* _Data shown_

=== Section Start ===

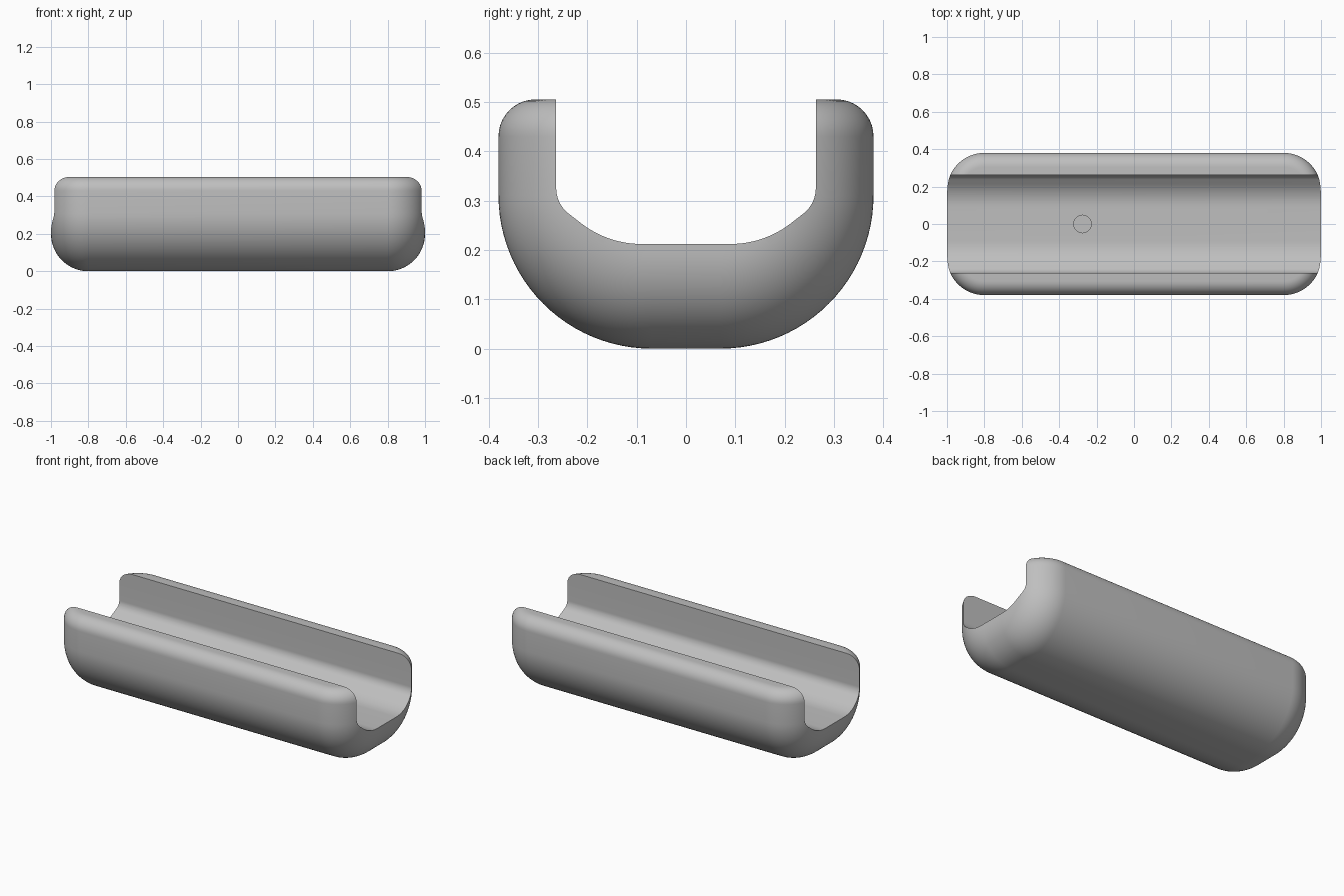
import bpy, bmesh, math

if "Cube" in bpy.data.objects:
    bpy.data.objects.remove(bpy.data.objects["Cube"])

grey = bpy.data.materials.new("plain grey")
grey.diffuse_color = (0.52, 0.52, 0.52, 1)
grey.use_nodes = True
grey.node_tree.nodes["Principled BSDF"].inputs["Base Color"].default_value = grey.diffuse_color


def make_object(name, bm):
    bmesh.ops.recalc_face_normals(bm, faces=bm.faces[:])
    mesh = bpy.data.meshes.new(name)
    bm.to_mesh(mesh)
    bm.free()
    mesh.materials.append(grey)
    obj = bpy.data.objects.new(name, mesh)
    bpy.context.collection.objects.link(obj)
    return obj


def arc(cy, cz, r, a0, a1, n):
    """Points on an arc, angles in degrees from +y."""
    angles = [math.radians(a0 + (a1 - a0) * i / n) for i in range(n + 1)]
    return [(cy + r * math.cos(a), cz + r * math.sin(a)) for a in angles]


# Half section of the body: core point, outward direction, rounding radius
ROUND, LIP = 0.2, 0.075
half = []
for i in range(25):                                   # big lower curve
    a = math.radians(-90 + 90 * i / 24)
    n = (math.cos(a), math.sin(a))
    half.append((0.07 + 0.11 * n[0], 0.31 + 0.11 * n[1], n, ROUND))
for i in range(11):                                   # rounded top lip
    a = math.radians(90 * i / 10)
    half.append((0.18, 0.505 - LIP + LIP * math.sin(a), (1, 0),
                 ROUND - LIP * (1 - math.cos(a))))
section = [(-y, z, (-n[0], n[1]), r) for y, z, n, r in reversed(half)] + half

# Body: sections swept along x with rounded ends
STEPS = 20
sweep = [(s, math.radians(90 * i / STEPS)) for s, order in
         ((-1, range(STEPS, -1, -1)), (1, range(STEPS + 1))) for i in order]
bm = bmesh.new()
rings = [[bm.verts.new((s * (0.8 + r * math.sin(v)),
                        y + n[0] * r * math.cos(v), z + n[1] * r * math.cos(v)))
          for y, z, n, r in section] for s, v in sweep]
count = len(section)
for a, b in zip(rings, rings[1:]):
    for j in range(count):
        k = (j + 1) % count
        bm.faces.new((a[j], a[k], b[k], b[j]))
for ring in (rings[0], rings[-1]):                    # flat end caps
    for j in range(count // 2 - 1):
        bm.faces.new((ring[j], ring[j + 1], ring[-2 - j], ring[-1 - j]))
body = make_object("cradle_body", bm)

# Cutter for the long groove
side = (arc(0.09, 0.412, 0.2, -90, -52, 12)
        + arc(0.198, 0.325, 0.065, -52, 0, 12) + [(0.263, 0.8)])
outline = side + [(-y, z) for y, z in reversed(side)]
bm = bmesh.new()
ends = [[bm.verts.new((x, y, z)) for y, z in outline] for x in (-1.3, 1.3)]
for e in ends:
    bm.faces.new(e)
for j in range(len(outline)):
    k = (j + 1) % len(outline)
    bm.faces.new((ends[0][j], ends[0][k], ends[1][k], ends[1][j]))
groove = make_object("groove_cutter", bm)

# Cutter for the small round hole in the groove floor
bpy.ops.mesh.primitive_cylinder_add(vertices=48, radius=0.047, depth=0.3,
                                    location=(-0.275, 0, 0.26))
hole = bpy.context.object
hole.name = "hole_cutter"
hole.data.materials.append(grey)

bpy.ops.object.select_all(action='DESELECT')
body.select_set(True)
bpy.context.view_layer.objects.active = body
for cutter in (groove, hole):
    mod = body.modifiers.new("cut", 'BOOLEAN')
    mod.operation, mod.solver, mod.object = 'DIFFERENCE', 'EXACT', cutter
    bpy.ops.object.modifier_apply(modifier=mod.name)
    bpy.data.objects.remove(cutter)
bpy.ops.object.shade_smooth_by_angle(angle=math.radians(30))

=== Section End ===

Since the pictures are not wanted, copy only the text of the records above, exactly.

* _Solution for this problem_
import bpy, bmesh, math

if "Cube" in bpy.data.objects:
    bpy.data.objects.remove(bpy.data.objects["Cube"])

grey = bpy.data.materials.new("plain grey")
grey.diffuse_color = (0.52, 0.52, 0.52, 1)
grey.use_nodes = True
grey.node_tree.nodes["Principled BSDF"].inputs["Base Color"].default_value = grey.diffuse_color


def make_object(name, bm):
    bmesh.ops.recalc_face_normals(bm, faces=bm.faces[:])
    mesh = bpy.data.meshes.new(name)
    bm.to_mesh(mesh)
    bm.free()
    mesh.materials.append(grey)
    obj = bpy.data.objects.new(name, mesh)
    bpy.context.collection.objects.link(obj)
    return obj


def arc(cy, cz, r, a0, a1, n):
    """Points on an arc, angles in degrees from +y."""
    angles = [math.radians(a0 + (a1 - a0) * i / n) for i in range(n + 1)]
    return [(cy + r * math.cos(a), cz + r * math.sin(a)) for a in angles]


# Half section of the body: core point, outward direction, rounding radius
ROUND, LIP = 0.2, 0.075
half = []
for i in range(25):                                   # big lower curve
    a = math.radians(-90 + 90 * i / 24)
    n = (math.cos(a), math.sin(a))
    half.append((0.07 + 0.11 * n[0], 0.31 + 0.11 * n[1], n, ROUND))
for i in range(11):                                   # rounded top lip
    a = math.radians(90 * i / 10)
    half.append((0.18, 0.505 - LIP + LIP * math.sin(a), (1, 0),
                 ROUND - LIP * (1 - math.cos(a))))
section = [(-y, z, (-n[0], n[1]), r) for y, z, n, r in reversed(half)] + half

# Body: sections swept along x with rounded ends
STEPS = 20
sweep = [(s, math.radians(90 * i / STEPS)) for s, order in
         ((-1, range(STEPS, -1, -1)), (1, range(STEPS + 1))) for i in order]
bm = bmesh.new()
rings = [[bm.verts.new((s * (0.8 + r * math.sin(v)),
                        y + n[0] * r * math.cos(v), z + n[1] * r * math.cos(v)))
          for y, z, n, r in section] for s, v in sweep]
count = len(section)
for a, b in zip(rings, rings[1:]):
    for j in range(count):
        k = (j + 1) % count
        bm.faces.new((a[j], a[k], b[k], b[j]))
for ring in (rings[0], rings[-1]):                    # flat end caps
    for j in range(count // 2 - 1):
        bm.faces.new((ring[j], ring[j + 1], ring[-2 - j], ring[-1 - j]))
body = make_object("cradle_body", bm)

# Cutter for the long groove
side = (arc(0.09, 0.412, 0.2, -90, -52, 12)
        + arc(0.198, 0.325, 0.065, -52, 0, 12) + [(0.263, 0.8)])
outline = side + [(-y, z) for y, z in reversed(side)]
bm = bmesh.new()
ends = [[bm.verts.new((x, y, z)) for y, z in outline] for x in (-1.3, 1.3)]
for e in ends:
    bm.faces.new(e)
for j in range(len(outline)):
    k = (j + 1) % len(outline)
    bm.faces.new((ends[0][j], ends[0][k], ends[1][k], ends[1][j]))
groove = make_object("groove_cutter", bm)

# Cutter for the small round hole in the groove floor
bpy.ops.mesh.primitive_cylinder_add(vertices=48, radius=0.047, depth=0.3,
                                    location=(-0.275, 0, 0.26))
hole = bpy.context.object
hole.name = "hole_cutter"
hole.data.materials.append(grey)

bpy.ops.object.select_all(action='DESELECT')
body.select_set(True)
bpy.context.view_layer.objects.active = body
for cutter in (groove, hole):
    mod = body.modifiers.new("cut", 'BOOLEAN')
    mod.operation, mod.solver, mod.object = 'DIFFERENCE', 'EXACT', cutter
    bpy.ops.object.modifier_apply(modifier=mod.name)
    bpy.data.objects.remove(cutter)
bpy.ops.object.shade_smooth_by_angle(angle=math.radians(30))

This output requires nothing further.